== WHAT YOU NEED TO DO ==
Taking the line with "HEIGHT / 2))" as the first and the line with "bpy.context.collection.objects.link(cabinet)" as the last, set down exactly every line in that range from the entries below, and no more.

SUPPLIED INFORMATION section start

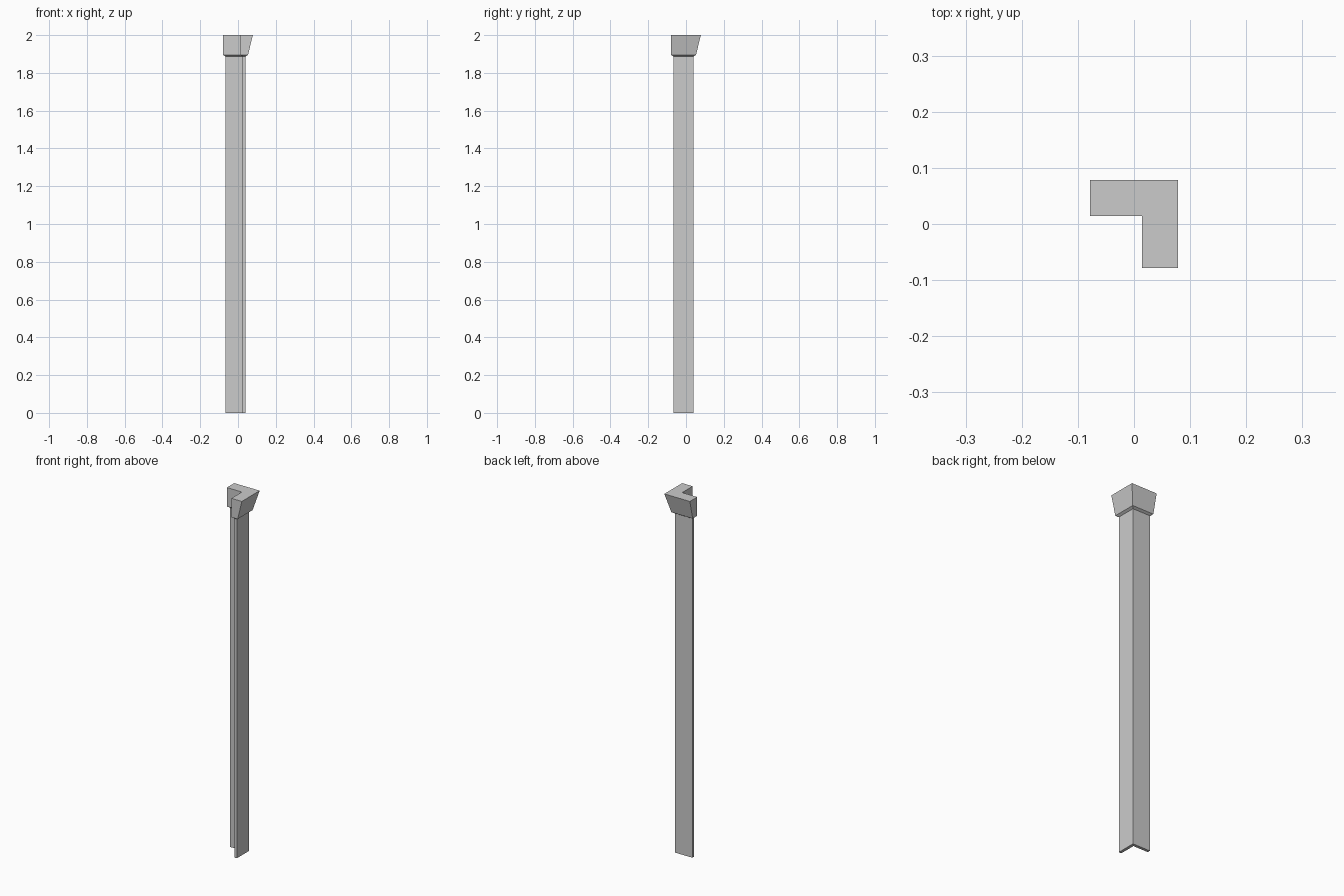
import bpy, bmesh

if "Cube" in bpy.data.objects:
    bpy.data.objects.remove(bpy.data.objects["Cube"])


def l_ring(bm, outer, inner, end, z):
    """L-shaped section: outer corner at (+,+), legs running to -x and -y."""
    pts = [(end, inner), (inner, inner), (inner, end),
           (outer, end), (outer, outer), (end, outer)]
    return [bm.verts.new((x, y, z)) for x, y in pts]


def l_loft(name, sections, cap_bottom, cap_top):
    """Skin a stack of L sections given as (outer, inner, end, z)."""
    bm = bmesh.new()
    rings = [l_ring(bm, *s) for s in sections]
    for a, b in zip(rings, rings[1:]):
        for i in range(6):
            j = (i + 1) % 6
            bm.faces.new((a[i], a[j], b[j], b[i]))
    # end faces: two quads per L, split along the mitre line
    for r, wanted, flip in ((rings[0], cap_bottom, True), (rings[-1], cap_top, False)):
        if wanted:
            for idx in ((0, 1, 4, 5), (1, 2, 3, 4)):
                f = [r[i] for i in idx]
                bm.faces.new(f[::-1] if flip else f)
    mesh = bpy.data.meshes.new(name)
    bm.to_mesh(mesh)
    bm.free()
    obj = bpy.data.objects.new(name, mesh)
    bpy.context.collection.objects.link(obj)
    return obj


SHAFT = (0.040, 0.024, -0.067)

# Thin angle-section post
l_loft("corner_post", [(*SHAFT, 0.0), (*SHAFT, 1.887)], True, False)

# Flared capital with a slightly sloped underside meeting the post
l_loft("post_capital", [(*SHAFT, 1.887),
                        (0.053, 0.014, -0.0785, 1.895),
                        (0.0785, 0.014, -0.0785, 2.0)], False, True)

SUPPLIED INFORMATION section end
SUPPLIED INFORMATION section start

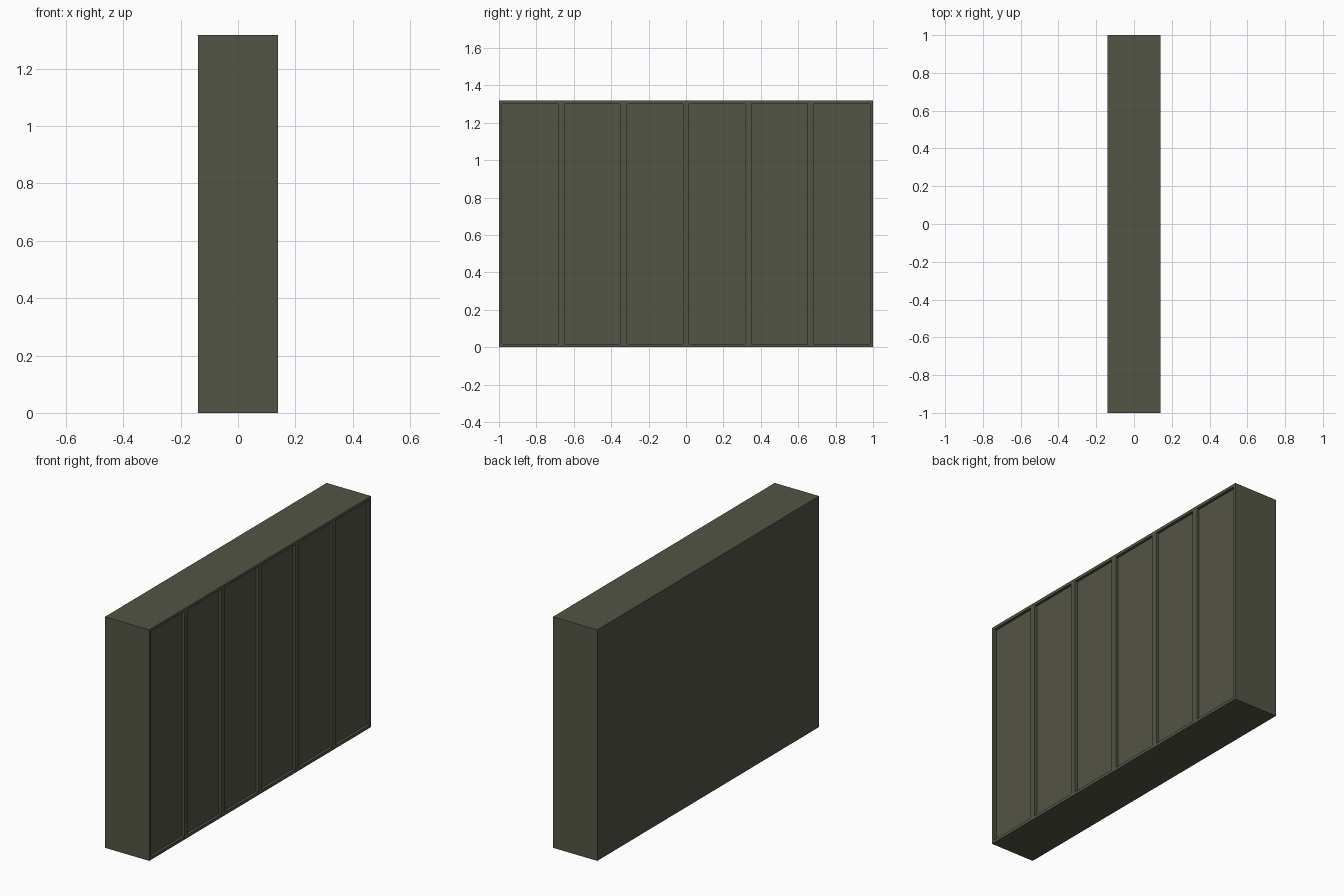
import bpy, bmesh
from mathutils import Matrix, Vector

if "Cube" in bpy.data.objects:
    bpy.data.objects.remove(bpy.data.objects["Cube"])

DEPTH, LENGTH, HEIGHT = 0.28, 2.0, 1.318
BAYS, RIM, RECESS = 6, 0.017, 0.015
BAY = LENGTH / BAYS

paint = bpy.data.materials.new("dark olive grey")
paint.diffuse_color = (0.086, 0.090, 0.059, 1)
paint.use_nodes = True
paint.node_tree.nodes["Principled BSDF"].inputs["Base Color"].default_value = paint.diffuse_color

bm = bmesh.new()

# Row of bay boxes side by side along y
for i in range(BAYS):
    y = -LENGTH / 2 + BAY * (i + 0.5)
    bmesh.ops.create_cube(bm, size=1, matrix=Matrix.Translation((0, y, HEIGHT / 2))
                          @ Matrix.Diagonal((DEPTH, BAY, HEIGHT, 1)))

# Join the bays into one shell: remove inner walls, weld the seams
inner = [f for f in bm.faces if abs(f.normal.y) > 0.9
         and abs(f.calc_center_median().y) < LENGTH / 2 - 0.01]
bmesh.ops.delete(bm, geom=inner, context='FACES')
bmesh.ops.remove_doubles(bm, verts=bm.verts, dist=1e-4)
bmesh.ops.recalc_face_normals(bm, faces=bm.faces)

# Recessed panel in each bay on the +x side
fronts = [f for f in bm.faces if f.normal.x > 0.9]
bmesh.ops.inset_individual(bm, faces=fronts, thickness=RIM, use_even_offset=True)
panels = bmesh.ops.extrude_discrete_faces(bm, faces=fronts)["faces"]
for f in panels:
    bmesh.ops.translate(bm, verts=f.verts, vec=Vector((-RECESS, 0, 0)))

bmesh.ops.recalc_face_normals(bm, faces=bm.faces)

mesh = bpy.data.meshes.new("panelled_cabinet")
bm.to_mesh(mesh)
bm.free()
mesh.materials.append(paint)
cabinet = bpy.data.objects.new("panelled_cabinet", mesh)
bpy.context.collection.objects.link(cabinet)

SUPPLIED INFORMATION section end

== RESPONSE ==
    bmesh.ops.create_cube(bm, size=1, matrix=Matrix.Translation((0, y, HEIGHT / 2))
                          @ Matrix.Diagonal((DEPTH, BAY, HEIGHT, 1)))

# Join the bays into one shell: remove inner walls, weld the seams
inner = [f for f in bm.faces if abs(f.normal.y) > 0.9
         and abs(f.calc_center_median().y) < LENGTH / 2 - 0.01]
bmesh.ops.delete(bm, geom=inner, context='FACES')
bmesh.ops.remove_doubles(bm, verts=bm.verts, dist=1e-4)
bmesh.ops.recalc_face_normals(bm, faces=bm.faces)

# Recessed panel in each bay on the +x side
fronts = [f for f in bm.faces if f.normal.x > 0.9]
bmesh.ops.inset_individual(bm, faces=fronts, thickness=RIM, use_even_offset=True)
panels = bmesh.ops.extrude_discrete_faces(bm, faces=fronts)["faces"]
for f in panels:
    bmesh.ops.translate(bm, verts=f.verts, vec=Vector((-RECESS, 0, 0)))

bmesh.ops.recalc_face_normals(bm, faces=bm.faces)

mesh = bpy.data.meshes.new("panelled_cabinet")
bm.to_mesh(mesh)
bm.free()
mesh.materials.append(paint)
cabinet = bpy.data.objects.new("panelled_cabinet", mesh)
bpy.context.collection.objects.link(cabinet)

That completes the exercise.